Several of the messages and symbols in the embroidery pieces focused on social and political advocacy. A group of refugee women from Kosovo called Sister Stitch collaborated to create a design of birds, symbolizing migration, resilience and hope. The women of Sister Stitch fled their homes during the war in Kosovo in the late 1990s. They have since returned to Kosovo and, through Sister Stitch, earn money to help rebuild the lives they were forced to leave behind. Erina Sheholli, the Sister Stitch coordinator, wrote about the message behind their contribution to the dress, which they titled “Birds of Peace.”

“I hope that the message of those birds will spread all over the world. We deserve to live free as birds,” Sheholli wrote.

Contributing embroiderer Nathalie Frost, from Wales, explained her belief in the power of embroidery. 

“Craft, especially stitching — so often associated with women — has been overlooked for so long. The Red Dress completely bypasses that notion,” Frost said. “The experience will remain with me and hopefully send messages for future generations who are lucky enough to see and learn about the work.”

The Red Dress exhibition has generated attention not only in the Pittsburgh region, but around the world, museum educator Susanne Wilkinson explained. 

“The community has responded very very positively. People are drawn to [The Frick] to see the Red Dress,” Wilkinson said. “We actually just said goodbye to some visitors from Paris.” 
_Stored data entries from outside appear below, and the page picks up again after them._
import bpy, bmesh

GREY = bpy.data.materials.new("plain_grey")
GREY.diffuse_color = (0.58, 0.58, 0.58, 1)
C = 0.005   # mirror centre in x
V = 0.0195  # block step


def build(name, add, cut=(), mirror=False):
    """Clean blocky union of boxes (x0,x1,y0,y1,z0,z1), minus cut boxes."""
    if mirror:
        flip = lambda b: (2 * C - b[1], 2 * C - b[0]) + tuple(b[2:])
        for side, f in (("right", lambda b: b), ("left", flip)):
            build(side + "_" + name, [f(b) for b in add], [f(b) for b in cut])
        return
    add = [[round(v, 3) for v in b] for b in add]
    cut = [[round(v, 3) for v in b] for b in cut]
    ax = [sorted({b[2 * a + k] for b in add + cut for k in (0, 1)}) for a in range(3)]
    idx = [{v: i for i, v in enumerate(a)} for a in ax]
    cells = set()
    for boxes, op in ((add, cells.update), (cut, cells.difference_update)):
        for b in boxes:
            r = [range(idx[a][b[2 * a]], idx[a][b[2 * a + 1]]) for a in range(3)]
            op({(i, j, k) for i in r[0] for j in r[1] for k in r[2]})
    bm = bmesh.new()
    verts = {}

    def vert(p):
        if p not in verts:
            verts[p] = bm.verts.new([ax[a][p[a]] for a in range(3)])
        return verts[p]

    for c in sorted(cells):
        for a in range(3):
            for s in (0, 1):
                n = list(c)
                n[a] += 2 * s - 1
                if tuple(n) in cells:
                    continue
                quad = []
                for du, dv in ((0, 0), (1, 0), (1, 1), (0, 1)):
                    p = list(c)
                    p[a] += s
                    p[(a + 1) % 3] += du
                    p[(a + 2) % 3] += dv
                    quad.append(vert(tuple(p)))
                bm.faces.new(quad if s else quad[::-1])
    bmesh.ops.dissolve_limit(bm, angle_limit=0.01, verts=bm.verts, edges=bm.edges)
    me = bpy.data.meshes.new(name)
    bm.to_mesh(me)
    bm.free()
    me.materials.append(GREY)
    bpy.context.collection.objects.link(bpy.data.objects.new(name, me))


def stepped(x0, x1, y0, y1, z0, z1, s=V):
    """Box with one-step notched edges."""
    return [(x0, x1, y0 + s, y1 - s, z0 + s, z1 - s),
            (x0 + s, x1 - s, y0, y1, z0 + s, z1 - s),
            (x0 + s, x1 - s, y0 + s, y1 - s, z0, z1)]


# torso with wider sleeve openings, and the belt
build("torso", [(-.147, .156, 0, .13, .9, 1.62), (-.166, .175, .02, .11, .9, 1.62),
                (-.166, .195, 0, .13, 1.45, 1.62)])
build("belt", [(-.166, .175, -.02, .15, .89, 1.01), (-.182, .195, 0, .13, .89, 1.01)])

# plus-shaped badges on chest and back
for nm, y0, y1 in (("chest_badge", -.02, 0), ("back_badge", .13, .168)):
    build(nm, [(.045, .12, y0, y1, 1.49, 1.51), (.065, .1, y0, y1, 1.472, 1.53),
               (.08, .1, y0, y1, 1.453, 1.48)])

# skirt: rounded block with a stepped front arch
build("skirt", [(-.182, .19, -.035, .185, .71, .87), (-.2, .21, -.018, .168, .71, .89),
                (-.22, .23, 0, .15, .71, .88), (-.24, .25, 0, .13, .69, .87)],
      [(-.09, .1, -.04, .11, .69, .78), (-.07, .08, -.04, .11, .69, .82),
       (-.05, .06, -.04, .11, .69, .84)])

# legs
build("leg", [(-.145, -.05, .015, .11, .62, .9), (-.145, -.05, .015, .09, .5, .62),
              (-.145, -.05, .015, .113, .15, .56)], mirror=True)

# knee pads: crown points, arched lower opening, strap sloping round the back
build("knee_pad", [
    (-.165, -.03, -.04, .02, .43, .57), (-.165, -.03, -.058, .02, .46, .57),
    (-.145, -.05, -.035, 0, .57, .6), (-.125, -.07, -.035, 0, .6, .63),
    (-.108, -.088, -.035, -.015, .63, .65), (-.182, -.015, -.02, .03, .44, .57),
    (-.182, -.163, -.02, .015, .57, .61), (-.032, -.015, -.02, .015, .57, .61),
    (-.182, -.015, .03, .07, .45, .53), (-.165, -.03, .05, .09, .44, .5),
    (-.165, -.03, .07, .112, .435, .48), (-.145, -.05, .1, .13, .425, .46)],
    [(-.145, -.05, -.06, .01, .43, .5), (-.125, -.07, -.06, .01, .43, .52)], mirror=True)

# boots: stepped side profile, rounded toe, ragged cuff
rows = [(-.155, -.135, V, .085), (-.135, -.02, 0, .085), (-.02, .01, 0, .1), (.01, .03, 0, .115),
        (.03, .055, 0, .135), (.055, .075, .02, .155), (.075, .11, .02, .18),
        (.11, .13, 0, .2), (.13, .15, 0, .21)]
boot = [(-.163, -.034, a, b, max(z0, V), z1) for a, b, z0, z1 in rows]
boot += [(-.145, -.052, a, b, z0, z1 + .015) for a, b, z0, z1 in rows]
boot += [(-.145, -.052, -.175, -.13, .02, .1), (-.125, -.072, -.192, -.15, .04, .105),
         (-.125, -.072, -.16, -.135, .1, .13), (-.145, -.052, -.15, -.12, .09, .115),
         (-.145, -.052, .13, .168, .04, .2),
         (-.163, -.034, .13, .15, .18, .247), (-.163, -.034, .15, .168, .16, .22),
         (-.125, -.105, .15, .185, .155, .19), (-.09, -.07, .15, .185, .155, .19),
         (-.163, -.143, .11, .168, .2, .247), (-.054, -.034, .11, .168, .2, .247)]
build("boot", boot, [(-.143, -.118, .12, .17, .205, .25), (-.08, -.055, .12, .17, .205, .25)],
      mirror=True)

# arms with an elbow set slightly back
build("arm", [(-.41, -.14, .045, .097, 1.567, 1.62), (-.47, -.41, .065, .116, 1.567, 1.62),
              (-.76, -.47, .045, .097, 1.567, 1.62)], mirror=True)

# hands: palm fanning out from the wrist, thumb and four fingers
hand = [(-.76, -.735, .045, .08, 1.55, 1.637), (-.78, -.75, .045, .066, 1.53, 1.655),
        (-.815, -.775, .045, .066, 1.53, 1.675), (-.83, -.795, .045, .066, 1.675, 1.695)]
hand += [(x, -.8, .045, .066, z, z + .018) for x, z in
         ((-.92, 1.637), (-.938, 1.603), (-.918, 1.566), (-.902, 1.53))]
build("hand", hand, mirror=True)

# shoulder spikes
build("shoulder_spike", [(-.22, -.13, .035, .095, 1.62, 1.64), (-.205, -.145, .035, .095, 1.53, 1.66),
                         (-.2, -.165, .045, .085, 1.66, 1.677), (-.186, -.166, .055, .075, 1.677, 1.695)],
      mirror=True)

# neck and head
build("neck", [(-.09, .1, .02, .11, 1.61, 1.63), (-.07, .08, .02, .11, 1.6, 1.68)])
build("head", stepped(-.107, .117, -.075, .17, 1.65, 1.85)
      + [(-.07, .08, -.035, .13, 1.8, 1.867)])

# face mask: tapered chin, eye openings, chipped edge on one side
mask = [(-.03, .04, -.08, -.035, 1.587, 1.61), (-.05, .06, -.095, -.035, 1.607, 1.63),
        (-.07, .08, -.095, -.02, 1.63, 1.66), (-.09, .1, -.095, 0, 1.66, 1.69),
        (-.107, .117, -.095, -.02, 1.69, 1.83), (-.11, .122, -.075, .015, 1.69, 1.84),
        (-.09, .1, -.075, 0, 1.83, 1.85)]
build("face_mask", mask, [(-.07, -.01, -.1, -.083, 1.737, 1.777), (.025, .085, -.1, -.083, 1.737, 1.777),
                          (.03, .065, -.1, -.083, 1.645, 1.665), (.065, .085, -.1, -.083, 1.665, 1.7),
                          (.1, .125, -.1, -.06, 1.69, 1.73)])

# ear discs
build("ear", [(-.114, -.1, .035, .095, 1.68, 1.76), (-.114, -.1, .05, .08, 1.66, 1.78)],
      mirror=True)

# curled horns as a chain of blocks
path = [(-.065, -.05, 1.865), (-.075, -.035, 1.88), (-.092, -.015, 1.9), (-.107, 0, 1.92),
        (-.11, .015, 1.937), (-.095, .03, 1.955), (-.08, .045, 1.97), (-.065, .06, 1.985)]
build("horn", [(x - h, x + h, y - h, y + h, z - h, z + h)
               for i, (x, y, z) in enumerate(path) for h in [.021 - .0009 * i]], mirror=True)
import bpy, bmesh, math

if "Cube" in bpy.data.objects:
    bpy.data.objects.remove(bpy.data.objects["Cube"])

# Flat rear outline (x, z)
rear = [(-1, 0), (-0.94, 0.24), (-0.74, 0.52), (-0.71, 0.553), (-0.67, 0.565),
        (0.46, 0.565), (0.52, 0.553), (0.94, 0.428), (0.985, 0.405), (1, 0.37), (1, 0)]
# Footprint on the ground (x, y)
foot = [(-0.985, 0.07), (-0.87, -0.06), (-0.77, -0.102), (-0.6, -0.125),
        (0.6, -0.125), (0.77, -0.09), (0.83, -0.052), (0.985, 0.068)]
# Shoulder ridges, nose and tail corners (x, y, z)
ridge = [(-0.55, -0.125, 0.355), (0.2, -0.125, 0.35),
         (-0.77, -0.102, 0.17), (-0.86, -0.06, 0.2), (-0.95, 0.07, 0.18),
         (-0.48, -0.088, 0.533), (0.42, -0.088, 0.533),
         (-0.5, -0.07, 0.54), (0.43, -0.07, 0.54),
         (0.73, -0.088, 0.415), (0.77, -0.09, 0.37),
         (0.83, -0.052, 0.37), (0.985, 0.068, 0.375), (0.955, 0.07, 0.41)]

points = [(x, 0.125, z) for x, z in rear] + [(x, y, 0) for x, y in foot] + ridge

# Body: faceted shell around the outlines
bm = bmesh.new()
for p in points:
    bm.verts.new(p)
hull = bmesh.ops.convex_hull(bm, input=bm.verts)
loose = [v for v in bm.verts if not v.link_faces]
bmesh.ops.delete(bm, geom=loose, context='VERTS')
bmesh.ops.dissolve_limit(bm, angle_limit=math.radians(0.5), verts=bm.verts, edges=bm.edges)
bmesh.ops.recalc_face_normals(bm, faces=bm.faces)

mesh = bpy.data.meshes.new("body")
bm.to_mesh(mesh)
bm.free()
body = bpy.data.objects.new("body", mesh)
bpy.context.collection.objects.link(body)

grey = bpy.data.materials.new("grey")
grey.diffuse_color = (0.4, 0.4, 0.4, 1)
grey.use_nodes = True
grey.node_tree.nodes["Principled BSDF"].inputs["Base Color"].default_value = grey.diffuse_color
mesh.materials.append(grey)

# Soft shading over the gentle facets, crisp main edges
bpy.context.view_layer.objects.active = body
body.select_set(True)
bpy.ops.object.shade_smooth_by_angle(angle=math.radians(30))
Wilkinson says the piece’s overarching message of global unity holds the most significance to her. 

“What I like about it is there’s so much detailing in it — and then the story it tells about how people from all these different countries were able to put their thoughts and ideas together and have this magnificent piece that represents the world — and that’s incredible,” Wilkinson said.

Wilkinson explained that even though she has seen the dress countless times, she still finds herself continuing to learn from it and engage with its content in different ways. She encourages others to slow down and pause when viewing the work, allowing time to absorb the details of each message in the embroidery. 

“Each time I view the dress, I look at something else because there’s so much to see,” Wilkinson said. “Some messages are subtle and some aren’t — it’s all about looking.”

One Frick attendee, Debra Kirchhof-Glazier, said the dress was enchanting. “There’s no words to adequately describe it … even if you were to take a picture it wouldn’t do justice to it,” Kirchhof-Glazier said. “All of the intensive and emotional artisanship that went into it … I mean, it’s incredible.”

 

About the Contributor
Casey Carter, Senior Staff Writer
Casey Carter is a sophomore communications major with certificates in digital media and sustainability. She is a firm believer that a good walk can solve almost anything and loves the outdoors. In her free time, she also enjoys going to coffee shops, thrifting and watching movies with her roommates.